Powering over 74.6 million websites, WordPress is by far the world’s most popular and widely used content management system (CMS). It offers a simple yet versatile platform on which users can build fully functional websites with little-to-no coding knowledge. To get the most of this ultra-powerful platform, though, you’ll want to avoid making the following mistakes.

#1) Default Permalinks

One of the most common mistakes beginners make when launching a WordPress site is failing to set up a search engine-friendly permalinks. By default, all new posts and pages are given a numerical URL structure, such as http://www.yoursite.com/?p=123. This may not cause any immediate problems, but it’s not going to help your site’s search engine rankings, nor is it appealing to visitors.
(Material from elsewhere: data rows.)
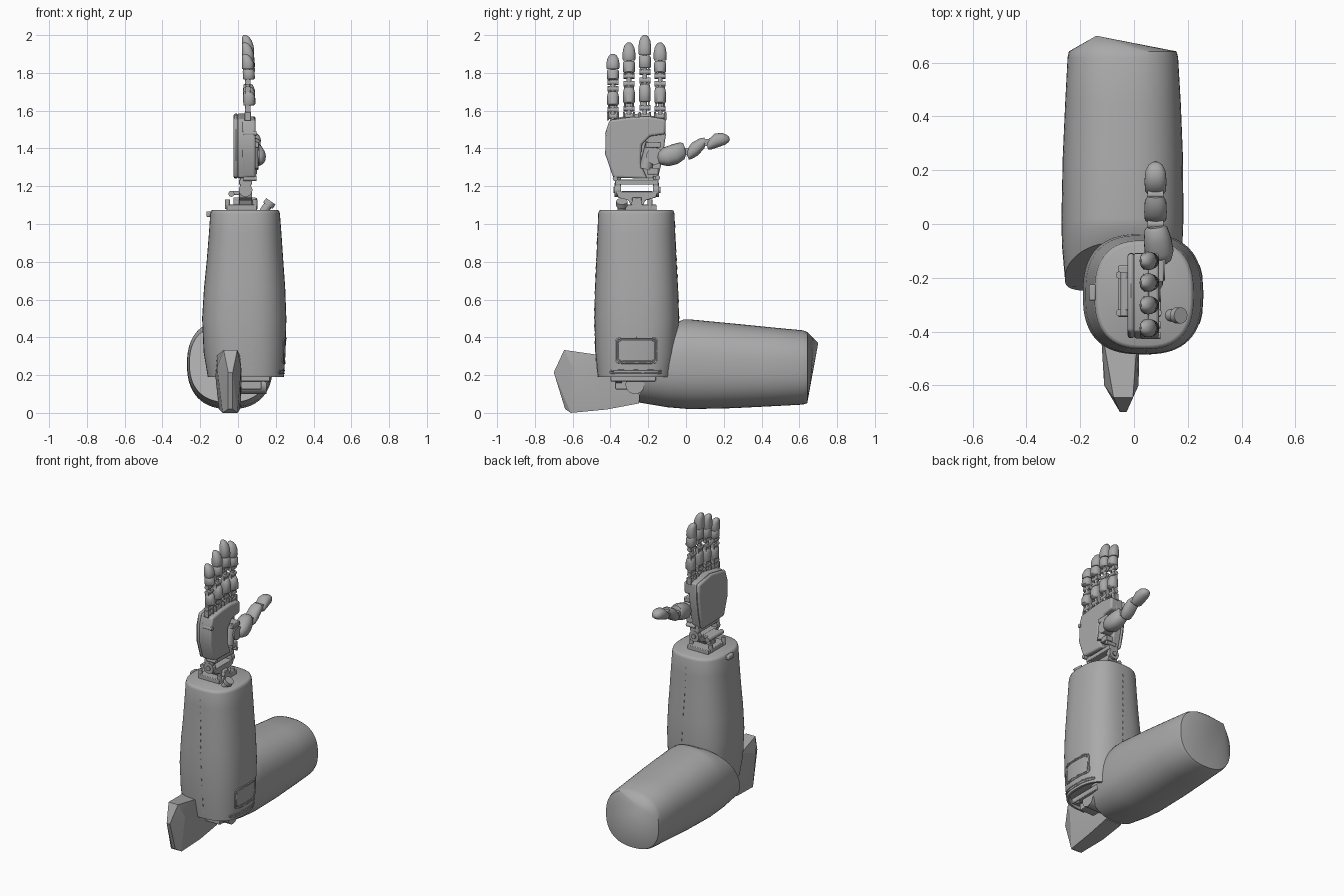
import bpy, bmesh, math
from mathutils import Vector as V

cube = bpy.data.objects.get("Cube")
if cube:
    bpy.data.objects.remove(cube, do_unlink=True)

grey = bpy.data.materials.new("plain grey")
grey.use_nodes = True
grey.diffuse_color = (0.4, 0.4, 0.4, 1)
grey.node_tree.nodes["Principled BSDF"].inputs["Base Color"].default_value = (0.4, 0.4, 0.4, 1)
X, Y, Z = V((1, 0, 0)), V((0, 1, 0)), V((0, 0, 1))


def finish(name, bm, bevel=0, angle=35):
    """Turn a bmesh into a shaded object."""
    bmesh.ops.recalc_face_normals(bm, faces=bm.faces[:])
    me = bpy.data.meshes.new(name)
    bm.to_mesh(me)
    bm.free()
    me.materials.append(grey)
    ob = bpy.data.objects.new(name, me)
    bpy.context.collection.objects.link(ob)
    bpy.ops.object.select_all(action='DESELECT')
    ob.select_set(True)
    bpy.context.view_layer.objects.active = ob
    bpy.ops.object.shade_smooth_by_angle(angle=math.radians(angle))
    if bevel:
        m = ob.modifiers.new("soft edges", 'BEVEL')
        m.width, m.segments, m.limit_method = bevel, 2, 'ANGLE'
    return ob


def ring(c, u, v, a, b, n=2.0, k=32):
    """Superellipse ring around c in the plane of u and v."""
    out = []
    for i in range(k):
        t = 2 * math.pi * i / k
        cs, sn = math.cos(t), math.sin(t)
        out.append(V(c) + u * (a * math.copysign(abs(cs) ** (2 / n), cs))
                   + v * (b * math.copysign(abs(sn) ** (2 / n), sn)))
    return out


def loft(name, rings, apex=None, angle=35):
    """Skin a stack of rings; the last one may close to an apex point."""
    bm = bmesh.new()
    vs = [[bm.verts.new(p) for p in r] for r in rings]
    k = len(vs[0])
    for r, s in zip(vs, vs[1:]):
        for i in range(k):
            bm.faces.new((r[i], r[(i + 1) % k], s[(i + 1) % k], s[i]))
    bm.faces.new(vs[0])
    if apex:
        top = bm.verts.new(apex)
        for i in range(k):
            bm.faces.new((vs[-1][i], vs[-1][(i + 1) % k], top))
    else:
        bm.faces.new(vs[-1])
    return finish(name, bm, angle=angle)


def box(name, c, s, bevel=0.004):
    bm = bmesh.new()
    bmesh.ops.create_cube(bm, size=1)
    for v in bm.verts:
        v.co = V(c) + V([v.co[i] * s[i] for i in range(3)])
    return finish(name, bm, bevel)


def rod(name, p0, p1, r, k=20):
    d = (V(p1) - V(p0)).normalized()
    u = d.orthogonal().normalized()
    w = d.cross(u)
    return loft(name, [ring(p, u, w, r, r, k=k) for p in (p0, p1)])


def prism(name, pts, x0, x1, bevel):
    """Extrude a side outline (y, z) across x."""
    return loft_flat(name, [[V((x, y, z)) for y, z in pts] for x in (x0, x1)], bevel)


def loft_flat(name, rings, bevel):
    ob = loft(name, rings)
    m = ob.modifiers.new("soft edges", 'BEVEL')
    m.width, m.segments, m.limit_method = bevel, 3, 'ANGLE'
    return ob


# Forearm shell: (z, x min, x max, y min, y max), recessed underneath
levels = [(0.22, -0.14, 0.22, -0.45, -0.09), (0.19, -0.145, 0.228, -0.455, -0.08),
          (0.19, -0.16, 0.243, -0.467, -0.068), (0.32, -0.182, 0.252, -0.48, -0.046),
          (0.5, -0.19, 0.256, -0.485, -0.037), (0.66, -0.18, 0.25, -0.482, -0.042),
          (0.8, -0.166, 0.24, -0.475, -0.05), (0.95, -0.154, 0.23, -0.469, -0.057),
          (1.055, -0.147, 0.222, -0.465, -0.061), (1.07, -0.142, 0.217, -0.46, -0.066),
          (1.075, -0.132, 0.207, -0.45, -0.076)]
SQ = 2.6
loft("forearm", [ring(((a + b) / 2, (c + d) / 2, z), X, Y, (b - a) / 2, (d - c) / 2, SQ, 64)
                 for z, a, b, c, d in levels], angle=50)


def forearm_size(z):
    """Interpolated centre and half sizes of the forearm at height z."""
    for lo, hi in zip(levels[2:], levels[3:]):
        if lo[0] <= z <= hi[0]:
            t = (z - lo[0]) / (hi[0] - lo[0])
            a, b, c, d = [p + (q - p) * t for p, q in zip(lo[1:], hi[1:])]
            return (a + b) / 2, (c + d) / 2, (b - a) / 2, (d - c) / 2


def side_point(y, z):
    cx, cy, hx, hy = forearm_size(z)
    return V((cx + hx * (1 - min(1, abs((y - cy) / hy)) ** SQ) ** (1 / SQ), y, z))


# Side hatch frame and slot, wrapped on the forearm
def wrapped_loop(name, cy, cz, hy, hz, n, r):
    path = [side_point(p.y, p.z) for p in ring((0, cy, cz), Y, Z, hy, hz, n, 48)]
    cu = bpy.data.curves.new(name, 'CURVE')
    cu.dimensions, cu.bevel_depth, cu.bevel_resolution = '3D', r, 1
    sp = cu.splines.new('POLY')
    sp.points.add(len(path) - 1)
    for q, p in zip(sp.points, path):
        q.co = (*p, 1)
    sp.use_cyclic_u = True
    cu.materials.append(grey)
    ob = bpy.data.objects.new(name, cu)
    bpy.context.collection.objects.link(ob)
    bpy.ops.object.select_all(action='DESELECT')
    ob.select_set(True)
    bpy.context.view_layer.objects.active = ob
    bpy.ops.object.convert(target='MESH')


wrapped_loop("hatch_frame", -0.262, 0.33, 0.108, 0.066, 9, 0.005)
wrapped_loop("hatch_inner_frame", -0.262, 0.33, 0.098, 0.056, 9, 0.003)
wrapped_loop("hatch_slot", -0.265, 0.217, 0.135, 0.008, 6, 0.004)

# Seam stitches on the front and back of the forearm
for i in range(18):
    z = 0.24 + i * 0.044
    cx, cy, hx, hy = forearm_size(z)
    x = 0.07 - 0.03 * i / 17
    for side, word in ((-1, "front"), (1, "back")):
        box(f"{word}_stitch_{i}", (x, cy + side * hy, z), (0.005, 0.004, 0.016), 0)
box("release_tab", (-0.155, -0.255, 1.052), (0.026, 0.06, 0.03), 0.006)

# Upper arm: (y, x min, x max, z min, z max), mouth cut on a curve, faceted end
sections = [(-0.25, -0.257, 0.165, 0.055, 0.47), (-0.1, -0.268, 0.18, 0.03, 0.495),
            (0.02, -0.27, 0.184, 0.02, 0.495), (0.25, -0.265, 0.182, 0.025, 0.473),
            (0.45, -0.256, 0.174, 0.035, 0.453), (0.62, -0.247, 0.164, 0.044, 0.437),
            (0.642, -0.242, 0.158, 0.052, 0.428)]
rings = [ring(((a + b) / 2, y, (c + d) / 2), X, Z, (b - a) / 2, (d - c) / 2, 2.4, 56)
         for y, a, b, c, d in sections]
for r, amount in ((rings[0], 0.21), (rings[1], 0.09)):
    for p in r:
        p.y += amount * (max(0, p.z - 0.05) / 0.45) ** 2
loft("upper_arm", rings, apex=(-0.14, 0.70, 0.37))

# Elbow fin: faceted hull, (y, z, centre x, half width)
bm = bmesh.new()
for y, z, cx, w in [(-0.25, 0.05, -0.045, 0.06), (-0.25, 0.17, -0.045, 0.065), (-0.45, 0.305, -0.05, 0.06),
                    (-0.45, 0.2, -0.05, 0.07), (-0.42, 0.018, -0.045, 0.055), (-0.645, 0.333, -0.04, 0.036),
                    (-0.6, 0.24, -0.047, 0.064), (-0.61, 0.0, -0.042, 0.04), (-0.64, 0.02, -0.04, 0.012),
                    (-0.70, 0.215, -0.04, 0.012)]:
    for s in (-1, 1):
        bm.verts.new((cx + s * w, y, z))
bmesh.ops.convex_hull(bm, input=bm.verts[:])
finish("elbow_fin", bm, angle=12)

# Elbow mechanism under the forearm
box("elbow_plate", (0.04, -0.28, 0.185), (0.26, 0.24, 0.035))
box("elbow_block", (0.045, -0.31, 0.155), (0.16, 0.13, 0.06))
rod("elbow_axle", (-0.1, -0.27, 0.15), (0.15, -0.27, 0.15), 0.05, 28)
for x in (0.08, 0.15):
    rod(f"elbow_bolt_{x}", (x, -0.37, 0.172), (x, -0.34, 0.172), 0.013)

# Wrist mechanism
box("wrist_base", (0.02, -0.25, 1.087), (0.16, 0.19, 0.03))
box("wrist_bracket", (0.035, -0.26, 1.115), (0.12, 0.05, 0.05))
for s, word in ((-1, "front"), (1, "back")):
    rod(f"wrist_{word}_pivot", (0.04, -0.26 + s * 0.085, 1.18), (0.04, -0.26 + s * 0.118, 1.18), 0.036, 28)
    rod(f"wrist_{word}_pin", (0.04, -0.26 + s * 0.115, 1.18), (0.04, -0.26 + s * 0.125, 1.18), 0.016)
    box(f"wrist_{word}_post", (0.04, -0.26 + s * 0.1, 1.215), (0.06, 0.03, 0.08))
    for x in (-0.055, 0.09):
        rod(f"wrist_{word}_stud_{x}", (x, -0.26 + s * 0.07, 1.08), (x, -0.26 + s * 0.07, 1.13), 0.013)
prism("wrist_yoke", [(-0.37, 1.172), (-0.15, 1.172), (-0.16, 1.14), (-0.215, 1.125), (-0.23, 1.095),
                     (-0.29, 1.095), (-0.305, 1.125), (-0.36, 1.14)], 0.005, 0.075, 0.004)
rod("wrist_hinge", (-0.02, -0.26, 1.11), (0.1, -0.26, 1.11), 0.028, 28)
rod("wrist_side_rod", (-0.035, -0.34, 1.16), (-0.035, -0.18, 1.16), 0.016)
box("wrist_side_arm", (-0.01, -0.26, 1.165), (0.05, 0.12, 0.022))
box("wrist_crossbar", (0.04, -0.26, 1.222), (0.07, 0.23, 0.028))
rod("cable_plug", (0.135, -0.34, 1.065), (0.17, -0.34, 1.115), 0.023)
rod("cable_plug_head", (0.158, -0.34, 1.097), (0.174, -0.34, 1.12), 0.03)

# Palm and back of hand
palm = [(-0.405, 1.55), (-0.425, 1.49), (-0.428, 1.37), (-0.385, 1.245), (-0.205, 1.24), (-0.24, 1.32),
        (-0.235, 1.42), (-0.19, 1.465), (-0.11, 1.475), (-0.108, 1.555), (-0.2, 1.57), (-0.3, 1.565)]
back = [(-0.4, 1.555), (-0.425, 1.48), (-0.425, 1.37), (-0.385, 1.245), (-0.15, 1.24),
        (-0.125, 1.34), (-0.107, 1.47), (-0.11, 1.56), (-0.25, 1.585)]
prism("palm", palm, 0.02, 0.093, 0.012)
prism("palm_core", back, 0.0, 0.055, 0.008)
prism("back_of_hand", back, -0.024, 0.002, 0.014)
for y, z in ((-0.415, 1.48), (-0.375, 1.24), (-0.15, 1.245)):
    rod(f"palm_screw_{y}", (0.03, y, z), (0.098, y, z), 0.013)

# Thumb drive in the palm notch
rod("thumb_motor", (0.075, -0.215, 1.29), (0.075, -0.18, 1.43), 0.034)
rod("thumb_gear", (0.05, -0.165, 1.36), (0.115, -0.165, 1.36), 0.045, 28)
box("thumb_bracket", (0.08, -0.175, 1.42), (0.06, 0.08, 0.03))
box("thumb_foot", (0.07, -0.175, 1.28), (0.06, 0.06, 0.035))


# Thumb: three tapered pods with hinges between
def pod(name, p0, p1, r, profile):
    p0, p1 = V(p0), V(p1)
    d = (p1 - p0).normalized()
    u = d.cross(Z).normalized()
    w = u.cross(d)
    loft(name, [ring(p0.lerp(p1, t) + w * (o * r), u, w, r * a, r * b, 2.3, 24)
                for t, a, b, o in profile], angle=50)


base = [(0, .45, .35, -.1), (.08, .75, .65, 0), (.3, 1, .95, 0), (.65, .95, 1, 0.05), (.92, .8, .85, .2), (1, .6, .6, .3)]
mid = [(0, .7, .4, -.5), (.1, .95, .65, -.3), (.4, 1, .9, 0), (.8, .95, .7, .3), (1, .7, .35, .5)]
tip = [(0, .75, .4, -.4), (.1, .95, .65, -.25), (.45, 1, .9, 0.05), (.75, .9, .8, 0), (.92, .62, .52, -.1), (1, .25, .2, -.15)]
pod("thumb_base", (0.1, -0.15, 1.345), (0.08, -0.005, 1.38), 0.054, base)
pod("thumb_middle", (0.08, 0.0, 1.375), (0.08, 0.112, 1.425), 0.042, mid)
pod("thumb_tip", (0.08, 0.108, 1.425), (0.08, 0.228, 1.46), 0.041, tip)
for y, z in ((0.0, 1.385), (0.11, 1.432)):
    rod(f"thumb_hinge_{z}", (0.05, y, z), (0.11, y, z), 0.018)
    box(f"thumb_link_{z}", (0.08, y, z), (0.03, 0.06, 0.03))

# Fingers: (y, tip height)
for i, (y, top) in enumerate([(-0.387, 1.90), (-0.302, 1.96), (-0.218, 2.0), (-0.137, 1.96)]):
    n = f"finger_{i + 1}_"
    root = 1.57
    s = (top - root) / 0.43

    def h(f):
        return root + f * s

    def seg(name, rows):
        loft(n + name, [ring((cx, y, z), X, Y, a, b, 2.3, 24) for z, cx, a, b in rows], angle=50)

    # Fingertip with its dome leaning to the back of the hand
    seg("tip", [(h(.325), .052, .029, .031), (h(.335), .053, .032, .034), (h(.37), .052, .031, .034),
                (h(.40), .047, .026, .029), (h(.42), .041, .019, .02), (h(.43), .036, .009, .009)])
    seg("middle", [(h(.255), .056, .027, .028), (h(.262), .058, .032, .032), (h(.31), .056, .031, .032),
                   (h(.322), .054, .026, .027)])
    seg("lower", [(h(.075), .056, .026, .026), (h(.085), .06, .032, .031), (h(.14), .058, .031, .031),
                  (h(.165), .054, .025, .026), (h(.17), .052, .02, .022)])
    # Hinges and forked links between the segments
    rod(n + "core", (.052, y, root - .03), (.052, y, h(.33)), .013, 12)
    for f, word in ((.19, "upper"), (.235, "middle"), (.045, "lower"), (.0, "root")):
        rod(n + word + "_hinge", (.052, y - .029, h(f)), (.052, y + .029, h(f)), .015, 16)
    for side in (-1, 1):
        box(f"{n}upper_fork_{side}", (.052, y + side * .021, h(.25)), (.028, .009, .05), .002)
        box(f"{n}lower_fork_{side}", (.052, y + side * .021, h(.062)), (.028, .009, .05), .002)
        box(f"{n}root_ear_{side}", (.052, y + side * .027, h(.0)), (.034, .011, .045), .003)
        box(f"{n}mid_ear_{side}", (.052, y + side * .021, h(.178)), (.026, .009, .04), .002)
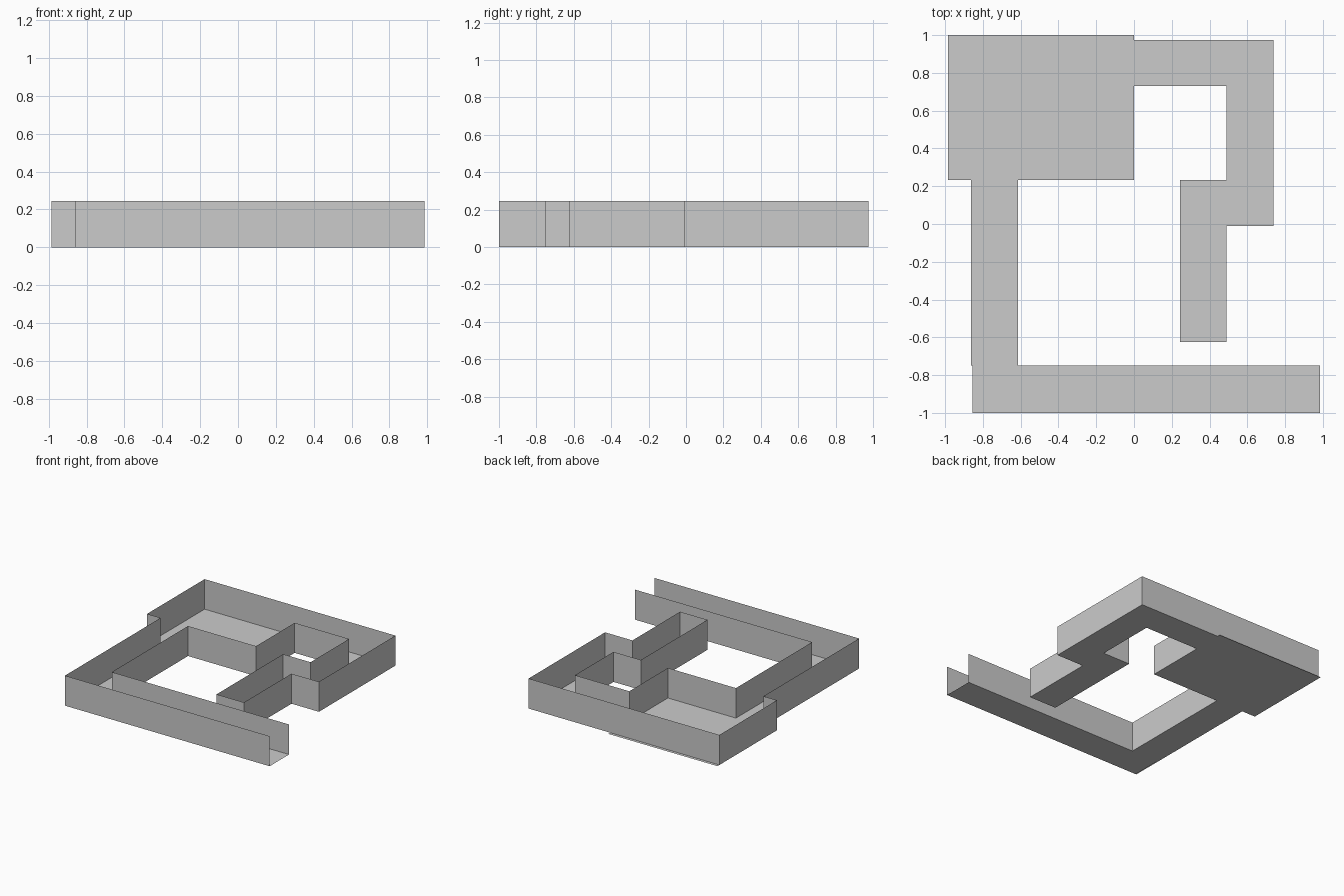
import bpy
import bmesh

cube = bpy.data.objects.get("Cube")
if cube:
    bpy.data.objects.remove(cube, do_unlink=True)

HEIGHT = 0.245

grey = bpy.data.materials.new("plain_grey")
grey.use_nodes = True
colour = (0.6, 0.6, 0.6, 1)
grey.diffuse_color = colour
grey.node_tree.nodes["Principled BSDF"].inputs["Base Color"].default_value = colour


def finish(name, bm):
    mesh = bpy.data.meshes.new(name)
    bm.to_mesh(mesh)
    bm.free()
    mesh.materials.append(grey)
    obj = bpy.data.objects.new(name, mesh)
    bpy.context.collection.objects.link(obj)


def floor(name, x0, x1, y0, y1):
    bm = bmesh.new()
    corners = [(x0, y0), (x1, y0), (x1, y1), (x0, y1)]
    bm.faces.new([bm.verts.new((x, y, 0)) for x, y in corners])
    finish(name, bm)


def wall(name, path):
    """Thin upright sheet that follows a plan path."""
    bm = bmesh.new()
    low = [bm.verts.new((x, y, 0)) for x, y in path]
    high = [bm.verts.new((x, y, HEIGHT)) for x, y in path]
    for i in range(len(path) - 1):
        bm.faces.new((low[i], low[i + 1], high[i + 1], high[i]))
    finish(name, bm)


# Plan lines shared by floors and walls
room_x, hall_x, hall_in = -0.984, -0.862, -0.614
branch_x, bend_x, east_x, exit_x = 0.244, 0.491, 0.738, 0.986
front_y, front_in, dead_end = -1.0, -0.75, -0.625
bend_y, room_y, back_in, back_y = -0.011, 0.233, 0.731, 0.975

# Floors: the room floor runs slightly past its back wall
floor("room_floor", room_x, 0, room_y, 1.0)
floor("hall_floor", hall_x, hall_in, front_in, room_y)
floor("front_passage_floor", -0.855, exit_x, front_y, front_in)
floor("back_passage_floor", 0, east_x, back_in, back_y)
floor("east_passage_floor", bend_x, east_x, bend_y, back_in)
floor("dead_end_floor", branch_x, bend_x, dead_end, room_y)

# Outer wall, from the open exit round to the dead end
wall("outer_wall", [
    (exit_x, front_y), (hall_x, front_y), (hall_x, room_y), (room_x, room_y),
    (room_x, back_y), (east_x, back_y), (east_x, bend_y), (bend_x, bend_y),
    (bend_x, dead_end)])

# Dead end and inner wall, back to the exit
wall("end_wall", [(bend_x, dead_end), (branch_x, dead_end)])
wall("inner_wall", [
    (branch_x, dead_end), (branch_x, room_y), (bend_x, room_y),
    (bend_x, back_in), (0, back_in), (0, room_y), (hall_in, room_y),
    (hall_in, front_in), (exit_x, front_in)])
To change this, log into your site and access Settings > Permalinks > and click choose the option labeled “Post name.” All new URLs will now contain the post or page’s name rather than a string of number.

#2) Wrong Type of WordPress

There are two different types of WordPress: the hosted version at WordPress.com and the self-hosted version at WordPress.org. Granted, both versions are free, but the self-hosted version offers a higher level of freedom when customizing your site. If you are serious about building a blog or website, stick with the self-hosted version of WordPress.

#3) ‘Admin’ Username

WordPress gives you the option to choose your own username during the installation process. Most bloggers and webmasters, however, stick with “admin,” which subsequently places their website at risk for malicious attacks. If a hacker knows your username, he or she must only crack the password to gain access to your site.

Choose a unique (not “admin”) username when installing WordPress. If your WordPress site is already up and running, you can create a new username, give it admin privileges, and then delete the old “admin” user.

#4) Using a Generic Free Theme

There are literally tens of thousands of WordPress themes available, some of which are free and others are paid. Many beginners often choose to set up their sites with a free theme, but there are a few reasons why this is a bad idea. For starters, free themes often contain site-wide footer links to the developer’s website, which could funnel traffic away from your site. Secondly, studies have found that a significant portion of free themes contain malicious code.

#5) Not Adding a Contact Form

Although WordPress comes with pre-installed with several useful tools, it does not have a contact form. The good news is that you easily add one by installing the Contact Form 7 plugin or the premium plugin Gravity Forms With nearly 20 million downloads and a 4.4 out 5 star rating, you can rest assured knowing this is a safe and reliable plugin for your WordPress site. Alternatively, you can hard code a contact form directly into your site’s theme, but this is a bit more technical and isn’t recommended for beginners.

About Glenn Brooks

Glenn Brooks is the founder of WebWize, Inc. WebWize has provided web design, development, hosting, SEO and email services since 1994. Glenn graduated from SWTSU with a degree in Commercial Art and worked in the advertising, marketing, and printing industries for 18 years before starting WebWize.